INFORMATION PROVIDED =
****************
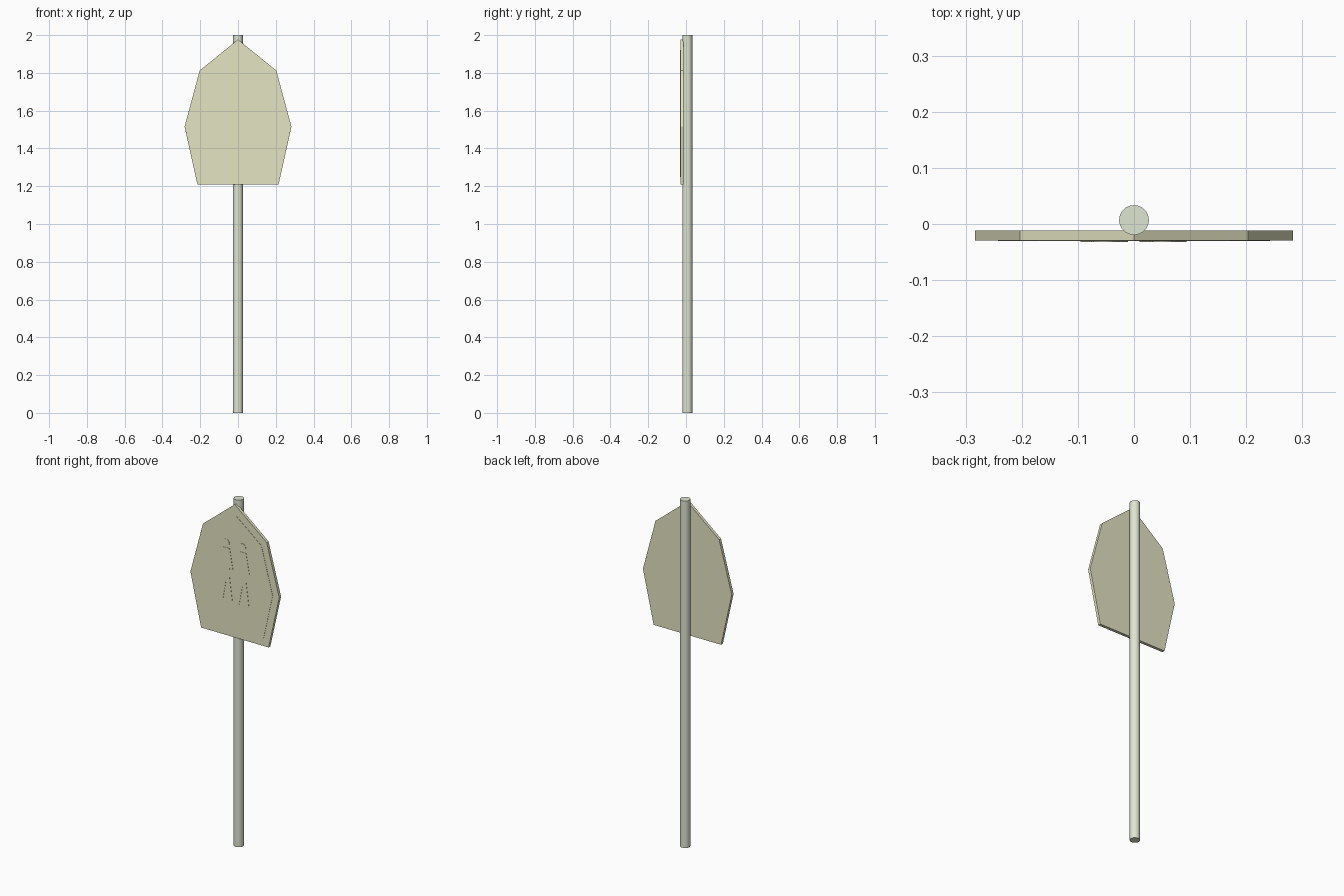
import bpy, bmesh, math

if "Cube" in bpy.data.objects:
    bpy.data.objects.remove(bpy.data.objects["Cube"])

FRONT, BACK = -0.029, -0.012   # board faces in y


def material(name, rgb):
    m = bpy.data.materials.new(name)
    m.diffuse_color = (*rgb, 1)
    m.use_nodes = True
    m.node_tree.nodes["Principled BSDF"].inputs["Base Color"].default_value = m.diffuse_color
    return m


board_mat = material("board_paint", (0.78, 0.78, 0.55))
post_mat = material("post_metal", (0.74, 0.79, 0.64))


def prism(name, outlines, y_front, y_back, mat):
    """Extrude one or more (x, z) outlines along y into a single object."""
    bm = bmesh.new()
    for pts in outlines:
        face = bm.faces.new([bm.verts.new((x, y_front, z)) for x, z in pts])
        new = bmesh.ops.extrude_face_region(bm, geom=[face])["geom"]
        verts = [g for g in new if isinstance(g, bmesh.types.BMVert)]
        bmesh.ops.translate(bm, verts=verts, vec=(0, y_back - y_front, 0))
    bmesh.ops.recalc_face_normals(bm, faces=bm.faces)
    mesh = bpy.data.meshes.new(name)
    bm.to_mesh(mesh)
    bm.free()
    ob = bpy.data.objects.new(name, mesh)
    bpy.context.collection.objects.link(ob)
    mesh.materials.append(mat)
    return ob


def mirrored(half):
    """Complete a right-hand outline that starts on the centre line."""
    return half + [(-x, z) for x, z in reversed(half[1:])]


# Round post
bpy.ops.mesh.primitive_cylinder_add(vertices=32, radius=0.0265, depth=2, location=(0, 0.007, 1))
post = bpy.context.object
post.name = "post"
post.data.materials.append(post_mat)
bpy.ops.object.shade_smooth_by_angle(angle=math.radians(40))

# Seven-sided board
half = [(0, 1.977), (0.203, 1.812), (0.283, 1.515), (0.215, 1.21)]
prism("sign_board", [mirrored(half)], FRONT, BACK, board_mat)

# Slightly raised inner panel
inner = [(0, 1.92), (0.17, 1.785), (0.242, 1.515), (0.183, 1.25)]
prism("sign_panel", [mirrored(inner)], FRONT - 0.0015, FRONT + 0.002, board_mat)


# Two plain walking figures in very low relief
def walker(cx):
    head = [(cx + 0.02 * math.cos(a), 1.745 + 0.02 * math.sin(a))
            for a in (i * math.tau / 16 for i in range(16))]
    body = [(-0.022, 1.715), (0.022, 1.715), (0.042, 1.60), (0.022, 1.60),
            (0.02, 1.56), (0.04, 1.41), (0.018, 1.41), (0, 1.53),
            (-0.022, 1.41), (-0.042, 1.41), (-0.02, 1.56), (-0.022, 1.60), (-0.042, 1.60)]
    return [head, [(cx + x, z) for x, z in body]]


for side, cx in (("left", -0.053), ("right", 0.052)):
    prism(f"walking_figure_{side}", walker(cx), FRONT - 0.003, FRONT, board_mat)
****************
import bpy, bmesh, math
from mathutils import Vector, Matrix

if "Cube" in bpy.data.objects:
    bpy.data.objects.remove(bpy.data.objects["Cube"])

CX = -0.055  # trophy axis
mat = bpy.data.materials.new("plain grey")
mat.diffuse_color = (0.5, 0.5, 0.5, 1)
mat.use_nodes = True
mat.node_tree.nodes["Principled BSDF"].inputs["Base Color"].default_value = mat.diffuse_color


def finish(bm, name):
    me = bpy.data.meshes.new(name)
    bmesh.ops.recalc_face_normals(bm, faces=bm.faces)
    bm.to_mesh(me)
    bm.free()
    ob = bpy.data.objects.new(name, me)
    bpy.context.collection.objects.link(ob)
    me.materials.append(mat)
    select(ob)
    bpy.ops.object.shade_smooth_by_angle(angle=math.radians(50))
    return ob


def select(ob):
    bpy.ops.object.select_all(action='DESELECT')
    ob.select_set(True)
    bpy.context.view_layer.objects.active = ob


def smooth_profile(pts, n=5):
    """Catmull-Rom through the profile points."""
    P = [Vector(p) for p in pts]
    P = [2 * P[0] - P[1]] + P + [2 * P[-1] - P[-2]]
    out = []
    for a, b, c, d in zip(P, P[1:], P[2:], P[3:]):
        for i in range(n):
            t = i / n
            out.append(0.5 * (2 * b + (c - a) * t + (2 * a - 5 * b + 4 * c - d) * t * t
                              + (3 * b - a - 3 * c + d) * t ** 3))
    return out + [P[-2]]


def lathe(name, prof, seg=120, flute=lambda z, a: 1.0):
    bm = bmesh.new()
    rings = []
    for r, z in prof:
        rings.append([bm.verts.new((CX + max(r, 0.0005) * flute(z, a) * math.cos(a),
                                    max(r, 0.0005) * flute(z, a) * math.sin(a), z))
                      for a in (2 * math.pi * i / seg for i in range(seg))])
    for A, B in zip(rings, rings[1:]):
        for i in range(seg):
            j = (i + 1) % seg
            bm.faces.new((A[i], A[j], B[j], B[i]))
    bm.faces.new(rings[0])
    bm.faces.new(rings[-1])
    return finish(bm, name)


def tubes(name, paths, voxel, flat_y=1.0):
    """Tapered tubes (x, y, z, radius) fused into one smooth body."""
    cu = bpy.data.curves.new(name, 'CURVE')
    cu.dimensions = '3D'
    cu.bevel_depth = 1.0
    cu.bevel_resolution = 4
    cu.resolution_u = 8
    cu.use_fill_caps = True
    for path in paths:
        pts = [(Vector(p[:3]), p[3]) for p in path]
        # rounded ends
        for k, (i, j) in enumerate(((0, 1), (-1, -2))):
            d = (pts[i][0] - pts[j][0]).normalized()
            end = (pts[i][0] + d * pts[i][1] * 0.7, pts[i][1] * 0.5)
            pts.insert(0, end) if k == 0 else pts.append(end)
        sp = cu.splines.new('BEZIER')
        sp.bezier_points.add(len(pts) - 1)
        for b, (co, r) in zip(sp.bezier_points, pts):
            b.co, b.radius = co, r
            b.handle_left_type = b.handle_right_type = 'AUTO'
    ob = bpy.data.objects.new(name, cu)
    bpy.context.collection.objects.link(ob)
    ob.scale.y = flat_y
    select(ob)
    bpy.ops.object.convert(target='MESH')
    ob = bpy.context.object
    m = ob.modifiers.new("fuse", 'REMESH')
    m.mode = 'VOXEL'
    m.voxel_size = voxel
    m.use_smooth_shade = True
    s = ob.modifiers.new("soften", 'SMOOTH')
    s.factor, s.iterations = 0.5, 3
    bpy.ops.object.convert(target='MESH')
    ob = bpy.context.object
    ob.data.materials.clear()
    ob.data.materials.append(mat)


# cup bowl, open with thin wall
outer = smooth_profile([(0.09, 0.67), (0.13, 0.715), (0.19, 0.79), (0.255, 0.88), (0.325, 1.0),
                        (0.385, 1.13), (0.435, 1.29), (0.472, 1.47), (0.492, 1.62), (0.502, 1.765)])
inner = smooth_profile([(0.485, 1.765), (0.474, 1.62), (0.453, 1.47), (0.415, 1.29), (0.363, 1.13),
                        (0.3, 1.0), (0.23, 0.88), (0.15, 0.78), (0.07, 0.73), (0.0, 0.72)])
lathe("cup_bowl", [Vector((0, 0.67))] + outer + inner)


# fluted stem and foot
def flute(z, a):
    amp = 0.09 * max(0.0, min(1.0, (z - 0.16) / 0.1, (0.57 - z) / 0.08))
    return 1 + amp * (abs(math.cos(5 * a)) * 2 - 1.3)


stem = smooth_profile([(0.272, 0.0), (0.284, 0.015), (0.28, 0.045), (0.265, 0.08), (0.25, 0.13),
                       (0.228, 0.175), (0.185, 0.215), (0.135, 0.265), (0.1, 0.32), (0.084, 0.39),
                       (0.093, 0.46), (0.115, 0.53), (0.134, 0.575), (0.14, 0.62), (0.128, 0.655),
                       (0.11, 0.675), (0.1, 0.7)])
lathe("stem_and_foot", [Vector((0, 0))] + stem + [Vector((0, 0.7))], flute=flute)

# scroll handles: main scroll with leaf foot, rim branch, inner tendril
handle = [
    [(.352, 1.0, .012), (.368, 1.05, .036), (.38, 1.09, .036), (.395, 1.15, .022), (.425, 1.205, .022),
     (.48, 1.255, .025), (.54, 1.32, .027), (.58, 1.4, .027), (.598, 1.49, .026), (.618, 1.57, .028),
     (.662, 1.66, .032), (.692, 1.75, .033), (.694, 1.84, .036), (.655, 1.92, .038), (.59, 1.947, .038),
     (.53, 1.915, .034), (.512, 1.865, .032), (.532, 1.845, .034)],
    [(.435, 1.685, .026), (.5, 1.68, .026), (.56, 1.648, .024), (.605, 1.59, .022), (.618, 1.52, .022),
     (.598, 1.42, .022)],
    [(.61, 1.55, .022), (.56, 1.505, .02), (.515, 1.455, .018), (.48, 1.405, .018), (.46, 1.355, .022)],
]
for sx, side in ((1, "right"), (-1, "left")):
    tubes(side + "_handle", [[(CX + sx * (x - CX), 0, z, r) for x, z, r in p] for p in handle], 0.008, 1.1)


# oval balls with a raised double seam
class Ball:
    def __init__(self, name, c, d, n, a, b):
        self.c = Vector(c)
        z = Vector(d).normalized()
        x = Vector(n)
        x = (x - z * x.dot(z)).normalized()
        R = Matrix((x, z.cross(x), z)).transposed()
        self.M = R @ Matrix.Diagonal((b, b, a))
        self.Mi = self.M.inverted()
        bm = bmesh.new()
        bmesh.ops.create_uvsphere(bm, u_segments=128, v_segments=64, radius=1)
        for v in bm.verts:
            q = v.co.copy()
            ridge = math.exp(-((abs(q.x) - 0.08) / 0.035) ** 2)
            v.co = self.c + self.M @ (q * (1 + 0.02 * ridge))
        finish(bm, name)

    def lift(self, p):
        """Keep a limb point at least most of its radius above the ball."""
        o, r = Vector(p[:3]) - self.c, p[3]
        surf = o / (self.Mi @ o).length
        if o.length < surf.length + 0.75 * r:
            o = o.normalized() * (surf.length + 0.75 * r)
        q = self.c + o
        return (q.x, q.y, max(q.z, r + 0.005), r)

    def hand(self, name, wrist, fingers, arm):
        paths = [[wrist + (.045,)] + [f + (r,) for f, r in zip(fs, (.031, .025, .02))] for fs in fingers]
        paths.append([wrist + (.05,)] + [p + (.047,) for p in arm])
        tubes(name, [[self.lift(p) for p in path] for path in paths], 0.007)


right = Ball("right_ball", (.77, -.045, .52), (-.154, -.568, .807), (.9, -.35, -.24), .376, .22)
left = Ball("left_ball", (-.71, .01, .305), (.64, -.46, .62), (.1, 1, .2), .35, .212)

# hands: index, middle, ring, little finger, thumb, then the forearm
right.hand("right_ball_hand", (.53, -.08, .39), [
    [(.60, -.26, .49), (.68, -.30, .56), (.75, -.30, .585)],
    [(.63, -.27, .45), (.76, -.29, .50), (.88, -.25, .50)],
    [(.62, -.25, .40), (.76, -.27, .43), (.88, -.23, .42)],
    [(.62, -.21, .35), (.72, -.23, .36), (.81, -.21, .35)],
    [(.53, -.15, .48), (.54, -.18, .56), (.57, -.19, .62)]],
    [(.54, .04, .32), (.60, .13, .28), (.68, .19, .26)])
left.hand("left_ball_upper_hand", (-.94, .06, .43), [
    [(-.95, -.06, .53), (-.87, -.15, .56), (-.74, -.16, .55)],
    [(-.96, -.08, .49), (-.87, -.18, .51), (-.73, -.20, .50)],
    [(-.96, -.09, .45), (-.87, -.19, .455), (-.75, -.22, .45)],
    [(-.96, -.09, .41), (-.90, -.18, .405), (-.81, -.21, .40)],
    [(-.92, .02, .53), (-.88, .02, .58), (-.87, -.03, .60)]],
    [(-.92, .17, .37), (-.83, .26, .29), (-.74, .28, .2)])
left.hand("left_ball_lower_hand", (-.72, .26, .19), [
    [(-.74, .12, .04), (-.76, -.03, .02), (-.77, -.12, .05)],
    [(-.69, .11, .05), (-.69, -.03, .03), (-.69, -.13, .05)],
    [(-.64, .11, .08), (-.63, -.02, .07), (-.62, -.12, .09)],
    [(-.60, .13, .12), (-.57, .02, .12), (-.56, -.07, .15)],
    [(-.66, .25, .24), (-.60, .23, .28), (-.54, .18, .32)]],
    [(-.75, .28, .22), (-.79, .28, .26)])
****************
PROBLEM STATEMENT =
Once you find the line with "end = (pts[i][0]" above, print it and every line after it up to and including the line with "ob.data.materials.clear()", exactly as written and nothing else.

WRITTEN ANSWER =
            end = (pts[i][0] + d * pts[i][1] * 0.7, pts[i][1] * 0.5)
            pts.insert(0, end) if k == 0 else pts.append(end)
        sp = cu.splines.new('BEZIER')
        sp.bezier_points.add(len(pts) - 1)
        for b, (co, r) in zip(sp.bezier_points, pts):
            b.co, b.radius = co, r
            b.handle_left_type = b.handle_right_type = 'AUTO'
    ob = bpy.data.objects.new(name, cu)
    bpy.context.collection.objects.link(ob)
    ob.scale.y = flat_y
    select(ob)
    bpy.ops.object.convert(target='MESH')
    ob = bpy.context.object
    m = ob.modifiers.new("fuse", 'REMESH')
    m.mode = 'VOXEL'
    m.voxel_size = voxel
    m.use_smooth_shade = True
    s = ob.modifiers.new("soften", 'SMOOTH')
    s.factor, s.iterations = 0.5, 3
    bpy.ops.object.convert(target='MESH')
    ob = bpy.context.object
    ob.data.materials.clear()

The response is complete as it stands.